[Opening Entries supplied section]

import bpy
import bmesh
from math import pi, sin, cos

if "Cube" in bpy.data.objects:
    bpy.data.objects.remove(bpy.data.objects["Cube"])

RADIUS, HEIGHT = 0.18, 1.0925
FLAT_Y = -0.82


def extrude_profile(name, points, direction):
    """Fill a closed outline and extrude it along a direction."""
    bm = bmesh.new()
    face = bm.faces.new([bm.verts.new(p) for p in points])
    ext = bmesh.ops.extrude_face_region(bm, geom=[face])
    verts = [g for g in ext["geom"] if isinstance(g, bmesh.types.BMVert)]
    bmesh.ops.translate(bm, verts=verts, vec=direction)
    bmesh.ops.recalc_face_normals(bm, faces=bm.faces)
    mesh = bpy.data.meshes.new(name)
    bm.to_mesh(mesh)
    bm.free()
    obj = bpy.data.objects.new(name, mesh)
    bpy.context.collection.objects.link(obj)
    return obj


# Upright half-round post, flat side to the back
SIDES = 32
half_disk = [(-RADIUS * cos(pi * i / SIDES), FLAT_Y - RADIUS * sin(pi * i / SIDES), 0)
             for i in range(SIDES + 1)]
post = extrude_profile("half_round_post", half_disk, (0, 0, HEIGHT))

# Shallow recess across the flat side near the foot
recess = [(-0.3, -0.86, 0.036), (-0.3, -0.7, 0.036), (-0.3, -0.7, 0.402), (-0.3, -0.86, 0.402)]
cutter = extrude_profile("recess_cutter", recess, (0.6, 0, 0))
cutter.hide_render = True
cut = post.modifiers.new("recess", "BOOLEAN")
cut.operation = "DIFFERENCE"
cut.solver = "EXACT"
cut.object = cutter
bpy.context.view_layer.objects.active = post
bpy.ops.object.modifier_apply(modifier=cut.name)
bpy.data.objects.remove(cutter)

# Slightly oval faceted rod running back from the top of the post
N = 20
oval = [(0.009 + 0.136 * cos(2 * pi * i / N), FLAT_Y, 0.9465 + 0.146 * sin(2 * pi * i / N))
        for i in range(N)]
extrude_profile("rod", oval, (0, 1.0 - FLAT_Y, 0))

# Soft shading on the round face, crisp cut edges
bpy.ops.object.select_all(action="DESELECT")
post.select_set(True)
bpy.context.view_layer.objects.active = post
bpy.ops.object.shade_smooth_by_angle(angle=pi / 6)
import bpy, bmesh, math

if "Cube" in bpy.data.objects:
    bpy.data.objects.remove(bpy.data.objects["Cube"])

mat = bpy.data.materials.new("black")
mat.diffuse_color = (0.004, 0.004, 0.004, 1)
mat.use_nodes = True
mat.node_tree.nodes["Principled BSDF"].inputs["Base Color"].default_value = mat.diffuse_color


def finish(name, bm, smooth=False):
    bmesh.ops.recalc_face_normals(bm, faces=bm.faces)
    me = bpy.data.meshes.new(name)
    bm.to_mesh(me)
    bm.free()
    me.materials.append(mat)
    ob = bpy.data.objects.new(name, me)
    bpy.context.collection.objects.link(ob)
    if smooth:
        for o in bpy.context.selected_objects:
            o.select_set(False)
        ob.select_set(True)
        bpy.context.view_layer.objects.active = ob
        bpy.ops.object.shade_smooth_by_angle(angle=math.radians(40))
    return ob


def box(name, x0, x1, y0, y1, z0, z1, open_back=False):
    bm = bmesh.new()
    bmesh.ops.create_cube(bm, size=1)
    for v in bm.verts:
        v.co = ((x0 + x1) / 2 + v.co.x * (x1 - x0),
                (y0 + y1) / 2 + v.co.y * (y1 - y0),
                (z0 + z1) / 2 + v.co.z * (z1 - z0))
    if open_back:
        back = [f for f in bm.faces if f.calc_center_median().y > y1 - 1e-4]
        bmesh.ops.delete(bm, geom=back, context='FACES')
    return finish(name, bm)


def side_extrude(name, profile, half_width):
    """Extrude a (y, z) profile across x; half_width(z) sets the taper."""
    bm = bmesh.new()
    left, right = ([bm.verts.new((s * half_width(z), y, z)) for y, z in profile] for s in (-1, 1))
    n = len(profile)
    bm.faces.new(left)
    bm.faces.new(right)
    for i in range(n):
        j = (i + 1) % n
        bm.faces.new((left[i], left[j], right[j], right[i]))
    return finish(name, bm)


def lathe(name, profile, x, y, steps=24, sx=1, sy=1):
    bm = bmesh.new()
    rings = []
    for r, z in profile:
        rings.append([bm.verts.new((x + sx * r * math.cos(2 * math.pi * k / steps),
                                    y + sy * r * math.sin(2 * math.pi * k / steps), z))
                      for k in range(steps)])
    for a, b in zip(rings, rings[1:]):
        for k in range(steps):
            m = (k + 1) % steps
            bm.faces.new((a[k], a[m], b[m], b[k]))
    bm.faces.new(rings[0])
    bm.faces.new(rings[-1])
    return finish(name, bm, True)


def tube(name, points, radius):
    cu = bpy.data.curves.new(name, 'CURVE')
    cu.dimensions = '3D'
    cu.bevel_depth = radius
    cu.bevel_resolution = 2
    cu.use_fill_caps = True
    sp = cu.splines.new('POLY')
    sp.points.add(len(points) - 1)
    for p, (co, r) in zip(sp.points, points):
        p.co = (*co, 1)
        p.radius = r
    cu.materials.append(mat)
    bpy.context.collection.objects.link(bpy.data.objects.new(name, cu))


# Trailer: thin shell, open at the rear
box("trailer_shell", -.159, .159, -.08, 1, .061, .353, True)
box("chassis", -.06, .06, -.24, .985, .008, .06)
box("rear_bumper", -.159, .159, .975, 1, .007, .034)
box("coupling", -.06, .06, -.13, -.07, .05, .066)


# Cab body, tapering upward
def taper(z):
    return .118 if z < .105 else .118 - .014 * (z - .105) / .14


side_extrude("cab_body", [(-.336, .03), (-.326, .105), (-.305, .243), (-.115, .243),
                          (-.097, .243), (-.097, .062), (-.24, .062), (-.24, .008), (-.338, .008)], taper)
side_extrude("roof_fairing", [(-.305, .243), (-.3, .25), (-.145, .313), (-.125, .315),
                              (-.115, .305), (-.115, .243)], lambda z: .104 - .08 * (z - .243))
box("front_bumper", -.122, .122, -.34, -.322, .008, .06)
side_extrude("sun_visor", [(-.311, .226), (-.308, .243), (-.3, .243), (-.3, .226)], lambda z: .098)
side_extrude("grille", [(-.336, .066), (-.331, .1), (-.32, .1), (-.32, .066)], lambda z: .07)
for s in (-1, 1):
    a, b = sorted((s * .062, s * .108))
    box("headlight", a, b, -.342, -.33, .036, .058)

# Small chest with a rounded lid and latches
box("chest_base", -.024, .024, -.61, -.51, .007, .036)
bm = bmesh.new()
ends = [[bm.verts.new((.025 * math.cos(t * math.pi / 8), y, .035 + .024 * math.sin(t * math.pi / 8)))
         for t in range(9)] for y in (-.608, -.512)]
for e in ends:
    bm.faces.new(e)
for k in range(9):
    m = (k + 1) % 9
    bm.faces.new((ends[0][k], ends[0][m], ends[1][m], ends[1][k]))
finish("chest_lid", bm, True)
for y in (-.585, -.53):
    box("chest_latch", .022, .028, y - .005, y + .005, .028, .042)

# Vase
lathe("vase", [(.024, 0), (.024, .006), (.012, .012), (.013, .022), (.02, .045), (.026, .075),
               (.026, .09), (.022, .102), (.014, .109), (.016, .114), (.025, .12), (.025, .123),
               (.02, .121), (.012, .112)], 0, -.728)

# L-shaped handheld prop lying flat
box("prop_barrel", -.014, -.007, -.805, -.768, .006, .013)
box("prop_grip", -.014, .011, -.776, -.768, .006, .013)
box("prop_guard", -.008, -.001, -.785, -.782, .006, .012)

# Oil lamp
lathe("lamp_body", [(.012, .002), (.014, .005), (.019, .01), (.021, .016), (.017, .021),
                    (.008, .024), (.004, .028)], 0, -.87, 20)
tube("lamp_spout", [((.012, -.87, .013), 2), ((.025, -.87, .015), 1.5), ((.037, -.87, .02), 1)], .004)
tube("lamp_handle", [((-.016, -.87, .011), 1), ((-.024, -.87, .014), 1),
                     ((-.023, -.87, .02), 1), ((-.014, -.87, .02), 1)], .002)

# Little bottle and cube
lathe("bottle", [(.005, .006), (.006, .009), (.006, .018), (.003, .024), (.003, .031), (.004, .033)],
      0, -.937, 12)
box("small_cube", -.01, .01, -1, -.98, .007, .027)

[Closing Entries supplied section]

Work task: Exactly how many lines of the listing above contain the string "return"? Give no more than the number.

Result of this exercise: 6